**Requirement**
Return only those lines of the listing in which "context" appears.

**Task inputs**

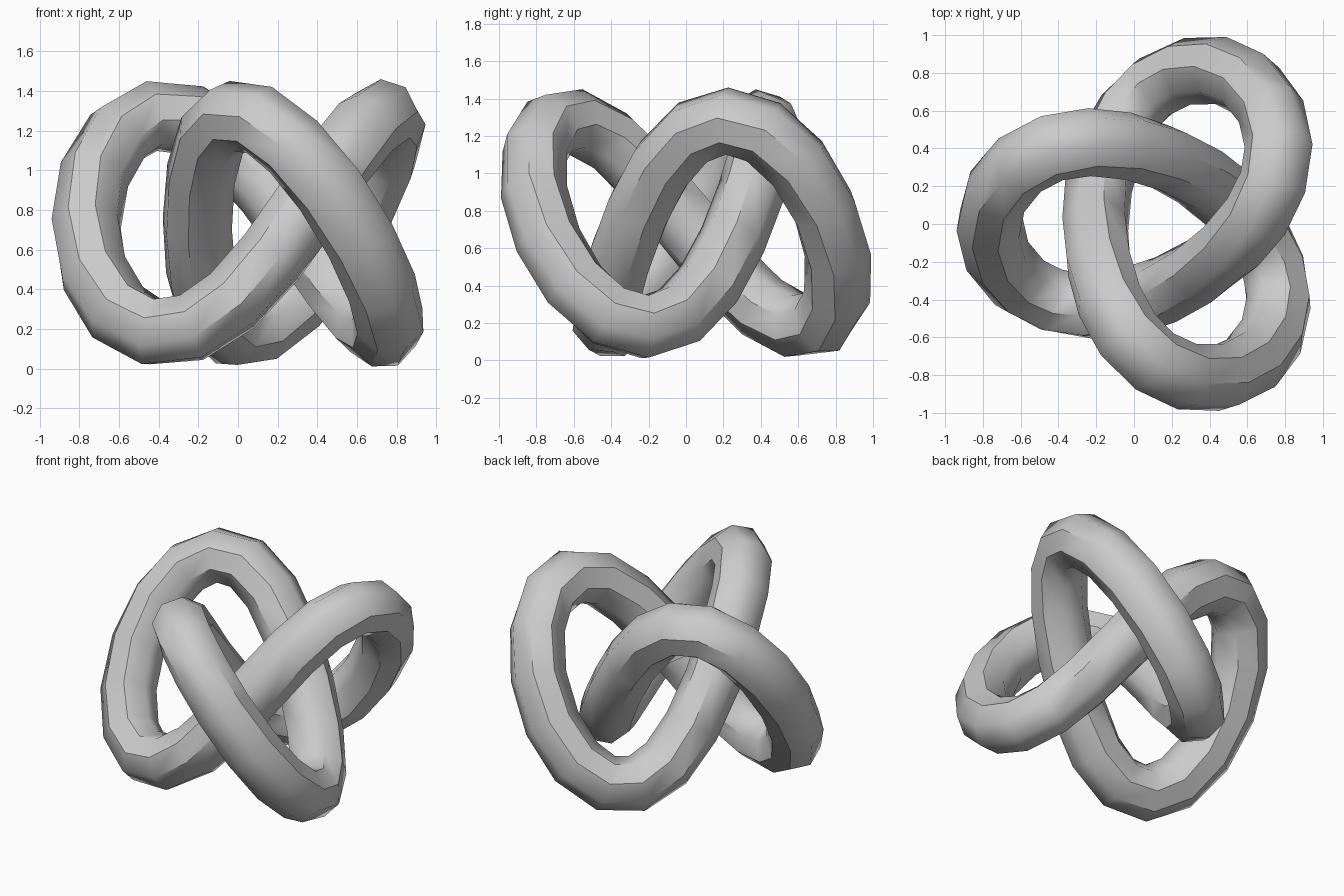
import bpy
import math

cube = bpy.data.objects.get("Cube")
if cube:
    bpy.data.objects.remove(cube, do_unlink=True)

SEGMENTS = 40
TUBE_RADIUS = 0.18
CENTRE_X, CENTRE_Z = 0.125, 0.73


def knot_point(t):
    """Centre line of a three-lobed knot, one lobe pointing to -x."""
    x = 0.61 * math.cos(2 * t) + 0.25 * math.cos(t) + 0.03 * math.cos(5 * t)
    y = 0.61 * math.sin(2 * t) - 0.25 * math.sin(t) + 0.03 * math.sin(5 * t)
    z = 0.55 * math.sin(3 * t)
    return (CENTRE_X - x, y, CENTRE_Z + z, 1.0)


# Closed path with an eight-sided round section
curve = bpy.data.curves.new("knot_path", "CURVE")
curve.dimensions = "3D"
curve.twist_mode = "MINIMUM"
curve.bevel_depth = TUBE_RADIUS
curve.bevel_resolution = 2
spline = curve.splines.new("POLY")
spline.points.add(SEGMENTS - 1)
for i, point in enumerate(spline.points):
    point.co = knot_point(2 * math.pi * i / SEGMENTS)
spline.use_cyclic_u = True

# Turn the swept path into the tube mesh
path = bpy.data.objects.new("knot_path", curve)
bpy.context.collection.objects.link(path)
bpy.context.view_layer.update()
evaluated = path.evaluated_get(bpy.context.evaluated_depsgraph_get())
mesh = bpy.data.meshes.new_from_object(evaluated)
mesh.name = "knot_tube"
bpy.data.objects.remove(path, do_unlink=True)
tube = bpy.data.objects.new("knot_tube", mesh)
bpy.context.collection.objects.link(tube)

# Plain grey material
grey = bpy.data.materials.new("light_grey")
grey.use_nodes = True
colour = (0.6, 0.6, 0.6, 1.0)
grey.diffuse_color = colour
grey.node_tree.nodes["Principled BSDF"].inputs["Base Color"].default_value = colour
mesh.materials.clear()
mesh.materials.append(grey)

# Smooth shading that keeps the strongest creases
bpy.ops.object.select_all(action="DESELECT")
tube.select_set(True)
bpy.context.view_layer.objects.active = tube
bpy.ops.object.shade_smooth_by_angle(angle=math.radians(45))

**Exercise response**
bpy.context.collection.objects.link(path)
bpy.context.view_layer.update()
evaluated = path.evaluated_get(bpy.context.evaluated_depsgraph_get())
bpy.context.collection.objects.link(tube)
bpy.context.view_layer.objects.active = tube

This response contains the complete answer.